The average bourbon blend from Barrell Craft Spirits isn’t what you’d necessarily call “affordable” or “entry level.” In any one of their sequential, numbered batches (the most recent was Batch 027), the master blenders at Barrell are typically drawing from barrels that are 5-15 years old, sourced from Tennessee (Dickel), Indiana (MGP) and Kentucky (who knows?). These unique, disparate barrels have proved to be Barrell’s winning formula, allowing the blenders to highlight different elements of their sources in any given batch, which are always bottled at cask strength. Most carry premium MSRPs as a result, in the $90 range. This is the core of Barrell’s business, selling top-shelf sourced and blended spirits.

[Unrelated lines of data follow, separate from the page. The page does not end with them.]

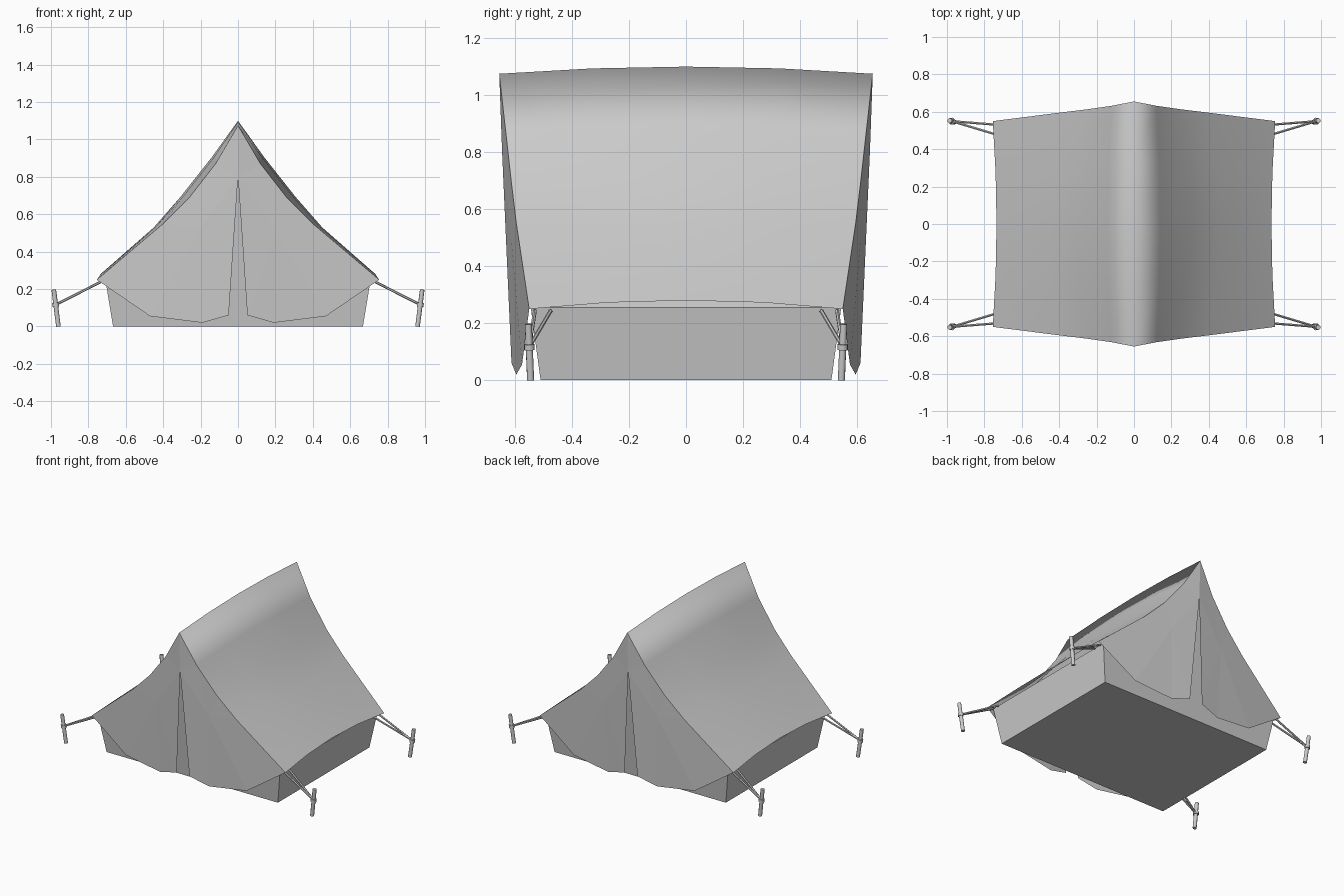
import bpy
import math
from mathutils import Vector

if "Cube" in bpy.data.objects:
    bpy.data.objects.remove(bpy.data.objects["Cube"], do_unlink=True)

# One plain grey canvas colour
GREY = (0.6, 0.6, 0.6, 1.0)
mat = bpy.data.materials.new("grey canvas")
mat.use_nodes = True
mat.diffuse_color = GREY
mat.node_tree.nodes["Principled BSDF"].inputs["Base Color"].default_value = GREY


def add_mesh(name, verts, faces, smooth=False):
    mesh = bpy.data.meshes.new(name)
    mesh.from_pydata(verts, [], faces)
    mesh.materials.append(mat)
    mesh.polygons.foreach_set("use_smooth", [smooth] * len(mesh.polygons))
    obj = bpy.data.objects.new(name, mesh)
    bpy.context.collection.objects.link(obj)
    return obj


def add_rod(name, start, end, radius, sides=8):
    a, b = Vector(start), Vector(end)
    bpy.ops.mesh.primitive_cylinder_add(
        vertices=sides, radius=radius, depth=(b - a).length, location=(a + b) / 2)
    obj = bpy.context.object
    obj.name = name
    obj.rotation_euler = (b - a).to_track_quat("Z", "Y").to_euler()
    obj.data.materials.append(mat)
    bpy.ops.object.shade_smooth_by_angle(angle=math.radians(50))
    return obj


# Roof sheet: sagging profile, blended from the middle to both ends
end_profile = [(0, .655, 1.075), (.12, .632, .87), (.26, .612, .69),
               (.4, .595, .55), (.755, .55, .25)]
mid_profile = [(0, 1.1), (.14, .905), (.31, .69), (.45, .53), (.735, .28)]
steps = [-1, -.5, 0, .5, 1]
verts = []
for t in steps:
    for i in range(-4, 5):
        ex, ey, ez = end_profile[abs(i)]
        mx, mz = mid_profile[abs(i)]
        k = t * t
        x = mx + (ex - mx) * k
        verts.append((math.copysign(x, i), t * ey, mz + (ez - mz) * k))
faces = [(r * 9 + c, r * 9 + c + 1, r * 9 + c + 10, r * 9 + c + 9)
         for r in range(len(steps) - 1) for c in range(8)]
add_mesh("roof", verts, faces, smooth=True)

# Inner body: sloped low walls and gable ends tucked under the roof
half = [(.668, 0), (.71, .255), (.38, .535), (.12, .83)]
outline = half + [(0, 1.03)] + [(-x, z) for x, z in reversed(half)]
n = len(outline)
verts = [(x, s * (.51 + .135 * z), z) for s in (-1, 1) for x, z in outline]
faces = [tuple(range(n)), tuple(reversed(range(n, 2 * n)))]
faces += [((i + 1) % n, i, n + i, n + (i + 1) % n) for i in range(n)]
add_mesh("inner_body", verts, faces)

# Door flaps: folded sheets hanging from the roof ends, parted in the middle
drop = [(0, .645, .8), (.05, .612, .06), (.19, .595, .02), (.47, .575, .055)]
fold_peak = (.205, .615, .52)
flap = end_profile + drop + [fold_peak]
P = len(flap) - 1
flap_faces = [(0, 5, 1), (1, 5, P), (5, 6, P), (6, 7, P), (7, 8, P),
              (8, 3, P), (8, 4, 3), (3, 2, P), (2, 1, P)]
for end, sy in (("front", -1), ("back", 1)):
    for side, sx in (("left", 1), ("right", -1)):
        pts = [(sx * x, sy * y, z) for x, y, z in flap]
        order = [f if sx * sy < 0 else f[::-1] for f in flap_faces]
        add_mesh(f"{end}_{side}_flap", pts, order)

# Stakes, knots and guy ropes at the four corners
for end, sy in (("front", -1), ("back", 1)):
    for side, sx in (("left", 1), ("right", -1)):
        tag = f"{end}_{side}"
        low, top = Vector((sx * .96, sy * .545, 0)), Vector((sx * .985, sy * .553, .197))
        add_rod(tag + "_stake", low, top, .013)
        knot = low.lerp(top, .59)
        axis = (top - low).normalized() * .01
        add_rod(tag + "_knot", knot - axis, knot + axis, .019)
        for i, y in enumerate((.53, .475)):
            add_rod(f"{tag}_rope_{i + 1}", knot, (sx * .725, sy * y, .243), .007, 6)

The “BCS” line at Barrell, though, is a different level entirely. The self-titled Barrell Craft Spirits Line of liquor releases focuses entirely on extra-matured whiskey, bourbon and rum, being blends with very high minimum age statements and large price tags to boot. They’ve also unsurprisingly been some of the company’s most glowingly reviewed and awarded releases to date. And today, we’re going to sample the latest BCS Bourbon, aged a robust 15 years.

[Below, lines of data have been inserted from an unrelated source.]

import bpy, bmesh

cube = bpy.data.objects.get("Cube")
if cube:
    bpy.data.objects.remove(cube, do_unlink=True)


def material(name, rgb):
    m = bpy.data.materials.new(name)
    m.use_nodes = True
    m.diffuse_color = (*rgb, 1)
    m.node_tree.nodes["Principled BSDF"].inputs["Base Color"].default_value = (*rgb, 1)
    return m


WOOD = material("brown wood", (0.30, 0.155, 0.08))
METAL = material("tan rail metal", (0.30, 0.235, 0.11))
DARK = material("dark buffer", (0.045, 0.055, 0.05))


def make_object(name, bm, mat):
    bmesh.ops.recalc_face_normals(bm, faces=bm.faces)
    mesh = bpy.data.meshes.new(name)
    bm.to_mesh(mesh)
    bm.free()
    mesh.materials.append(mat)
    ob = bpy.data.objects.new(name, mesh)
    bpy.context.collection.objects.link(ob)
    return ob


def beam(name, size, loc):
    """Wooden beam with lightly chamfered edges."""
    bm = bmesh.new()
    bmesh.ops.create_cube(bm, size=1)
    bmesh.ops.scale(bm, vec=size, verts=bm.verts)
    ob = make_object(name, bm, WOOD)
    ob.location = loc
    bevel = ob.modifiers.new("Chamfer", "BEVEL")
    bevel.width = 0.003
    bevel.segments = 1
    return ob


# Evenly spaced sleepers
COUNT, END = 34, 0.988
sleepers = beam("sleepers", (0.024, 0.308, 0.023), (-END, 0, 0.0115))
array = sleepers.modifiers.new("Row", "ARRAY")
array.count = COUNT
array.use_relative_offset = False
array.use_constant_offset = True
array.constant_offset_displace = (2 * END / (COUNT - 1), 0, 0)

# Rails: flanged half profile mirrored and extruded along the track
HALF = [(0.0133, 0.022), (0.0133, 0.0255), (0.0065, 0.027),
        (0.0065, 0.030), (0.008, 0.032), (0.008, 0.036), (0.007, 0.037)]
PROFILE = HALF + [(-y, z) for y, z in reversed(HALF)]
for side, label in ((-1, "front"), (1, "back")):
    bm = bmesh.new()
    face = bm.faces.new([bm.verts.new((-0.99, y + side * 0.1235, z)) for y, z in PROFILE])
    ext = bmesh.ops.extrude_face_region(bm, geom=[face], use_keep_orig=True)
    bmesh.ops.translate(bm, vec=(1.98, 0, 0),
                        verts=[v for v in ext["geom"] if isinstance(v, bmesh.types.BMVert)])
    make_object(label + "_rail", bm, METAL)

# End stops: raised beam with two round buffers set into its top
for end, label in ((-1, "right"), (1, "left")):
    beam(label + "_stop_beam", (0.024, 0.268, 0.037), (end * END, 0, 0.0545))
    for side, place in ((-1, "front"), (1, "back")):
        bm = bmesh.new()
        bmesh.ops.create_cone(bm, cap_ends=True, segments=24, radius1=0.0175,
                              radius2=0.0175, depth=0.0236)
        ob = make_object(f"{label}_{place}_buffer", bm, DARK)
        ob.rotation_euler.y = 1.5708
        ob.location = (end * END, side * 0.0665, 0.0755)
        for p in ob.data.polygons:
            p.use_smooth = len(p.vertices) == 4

This is BCS Bourbon Release 3, and it’s a doozy. Like other Barrell Bourbon releases, it’s composed of bourbons distilled in Indiana, Tennessee and Kentucky, but unlike those releases everything here matured for at least 15 years. One might think of this series, then, as the extra-aged big brother of other Barrell Bourbon releases. Like the others, this is released at cask strength, although it’s a relatively low barrel proof of 52.45% ABV (104.9 proof). This isn’t uncommon, as many older barrels resting lower in rickhouses lose substantial proof after aging for such a long time. This BCS Bourbon Release 3 consists of roughly 12,000 bottles at select retailers within the brand’s 45 U.S. markets, and carries a steep MSRP of $250. That puts it in the same price tier as say, Brown-Forman’s King of Kentucky, which is some very tough competition for sure. At that price point, you have to bring the thunder.

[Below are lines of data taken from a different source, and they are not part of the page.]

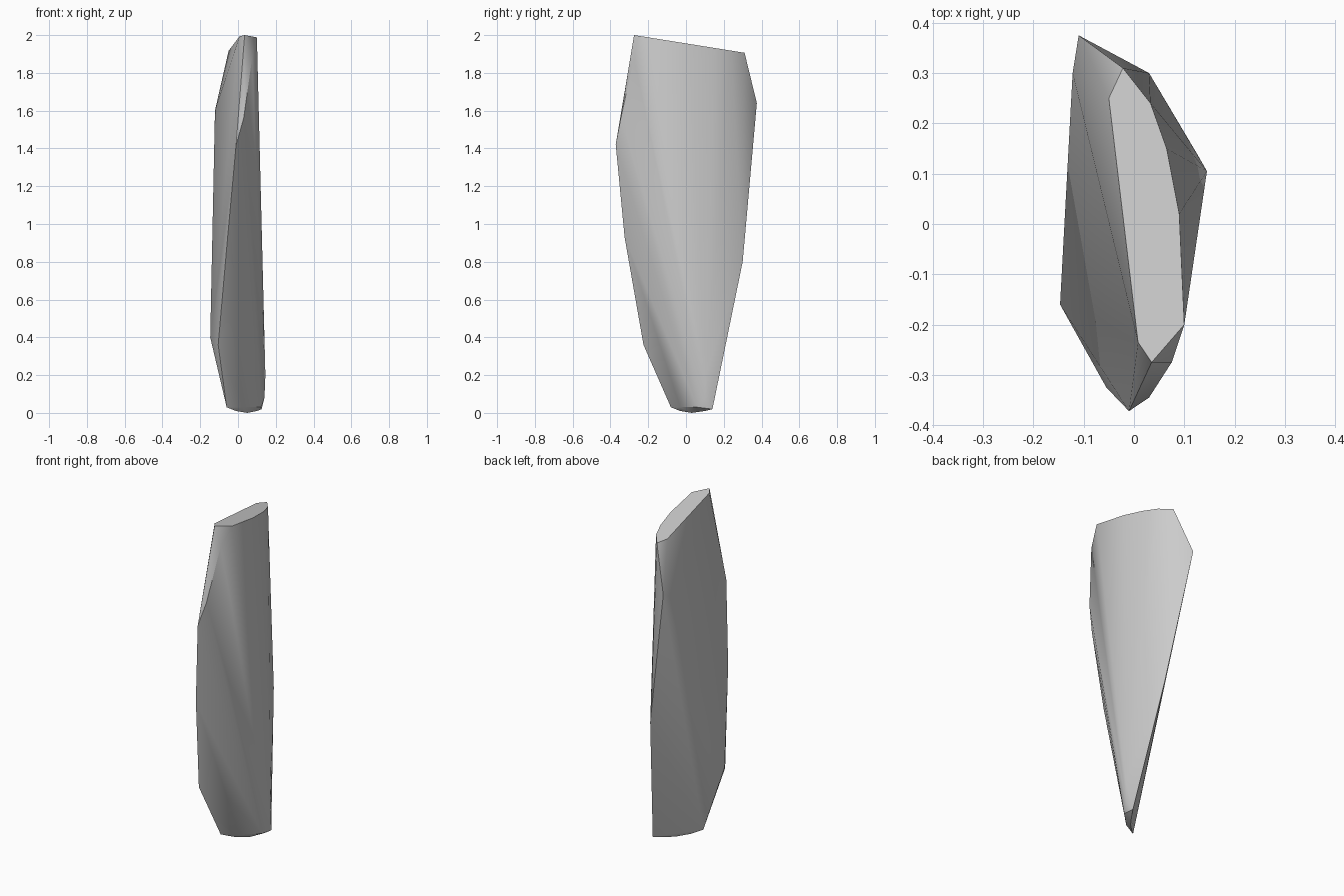
import bpy
import bmesh
from math import radians
from mathutils import Vector

default_cube = bpy.data.objects.get("Cube")
if default_cube:
    bpy.data.objects.remove(default_cube, do_unlink=True)


def flat_material(name, colour):
    material = bpy.data.materials.new(name)
    material.use_nodes = True
    material.diffuse_color = colour
    shader = material.node_tree.nodes["Principled BSDF"]
    shader.inputs["Base Color"].default_value = colour
    return material


def slanted_top(x, y):
    """Lift a point of the cap outline onto the sloping top plane."""
    return (x, y, 1.956 - 0.16 * y)


def convex_shard(name, corners, material):
    """Wrap the corners in a convex skin and merge its coplanar triangles."""
    bm = bmesh.new()
    for corner in corners:
        bm.verts.new(Vector(corner))
    bmesh.ops.convex_hull(bm, input=bm.verts[:])
    loose = [v for v in bm.verts if not v.link_faces]
    bmesh.ops.delete(bm, geom=loose, context="VERTS")
    bmesh.ops.dissolve_limit(bm, angle_limit=radians(1),
                             verts=bm.verts[:], edges=bm.edges[:])
    bmesh.ops.recalc_face_normals(bm, faces=bm.faces[:])
    mesh = bpy.data.meshes.new(name)
    bm.to_mesh(mesh)
    bm.free()
    mesh.materials.append(material)
    shard = bpy.data.objects.new(name, mesh)
    bpy.context.collection.objects.link(shard)
    bpy.ops.object.select_all(action="DESELECT")
    shard.select_set(True)
    bpy.context.view_layer.objects.active = shard
    bpy.ops.object.shade_smooth_by_angle(angle=radians(30))
    return shard


# Sloping flat cap
cap_outline = [(-0.022, 0.31), (0.033, 0.24), (0.065, 0.15), (0.09, 0.02),
               (0.1, -0.2), (0.035, -0.275), (0.008, -0.235), (-0.05, 0.25)]
cap = [slanted_top(x, y) for x, y in cap_outline]

# Front ridge, running from the cap down to the foot
front_ridge = [(0.075, -0.275, 1.88), (0.03, -0.345, 1.56),
               (-0.01, -0.372, 1.42), (-0.055, -0.325, 0.93),
               (-0.105, -0.225, 0.36), (-0.147, -0.16, 0.4)]

# Back ridge and side corner
back_ridge = [(-0.11, 0.375, 1.64), (-0.122, 0.3, 1.6), (0.03, 0.3, 0.8),
              (0.145, 0.105, 0.2), (0.14, 0.1, 0.08)]

# Narrow diagonal foot
foot = [(-0.06, -0.08, 0.03), (-0.01, -0.03, 0.01), (0.05, 0.03, 0),
        (0.1, 0.1, 0.01), (0.125, 0.14, 0.02), (0.12, 0.06, 0.03),
        (0.03, -0.03, 0.03)]

stone_grey = flat_material("stone grey", (0.6, 0.6, 0.6, 1))
convex_shard("stone_shard", cap + front_ridge + back_ridge + foot, stone_grey)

So let’s get to tasting this limited release, and see how they did.
On the nose, this BCS Bourbon release leads with lovely notes of old oak and spice—there’s a slightly resinous, funkier old oak quality, but it segues into very dark caramel, cocoa and then into unexpected tropical fruit—caramelized bananas or plantains, but slight coconut as well. Those tropical elements weren’t something I expected to find in such an old bourbon blend, but they do help it stand out—overall, it strikes a nice balance between oaky, rich and also slightly funky.
On the palate, the initial tastes on this BCS Bourbon release are quite rich, as the first impression is a wave of liquid brown sugar. There’s some chocolate here as well, and no shortage of oak, which gives it a profile that is sweet and spicy and savory all at once. The spice notes favor baking spices, with hints of anise or licorice, while the sweet oakiness never overwhelms, although it does provide some fairly gentle tannic structure. I also am getting hints of very dark fruit, which puts me in the mind of blackberry jam. This bourbon also seems to get sweeter as it goes via exposure to air, transitioning from something that is merely “rich” to something that can fairly be described as decadent after it’s been sitting out for a few minutes. Syrupy and potent in texture, it hits hard for that 104.9 proof—this is some concentrated stuff. It closes with just enough drying oak to keep this bourbon from reading as saccharine.
All in all, pretty high marks here. There’s a lot going on in this BCS Bourbon release, and it feels like one of those whiskeys that will benefit from revisits. It ticks a lot of different flavor boxes at once: Sweet, oaky, fruity, spicy, etc., without totally committing to any of them as dominant. At the end of the day, that’s the sort of complexity you expect in a much more expensive release.
Distillery: Barrell Craft Spirits
City: Louisville, KY
ABV: 52.45% (104.9 proof)
Availability: Limited, 750 ml bottles, $250 MSRP
Jim Vorel is a Paste staff writer and resident brown liquor geek. You can follow him on Twitter for more drink writing.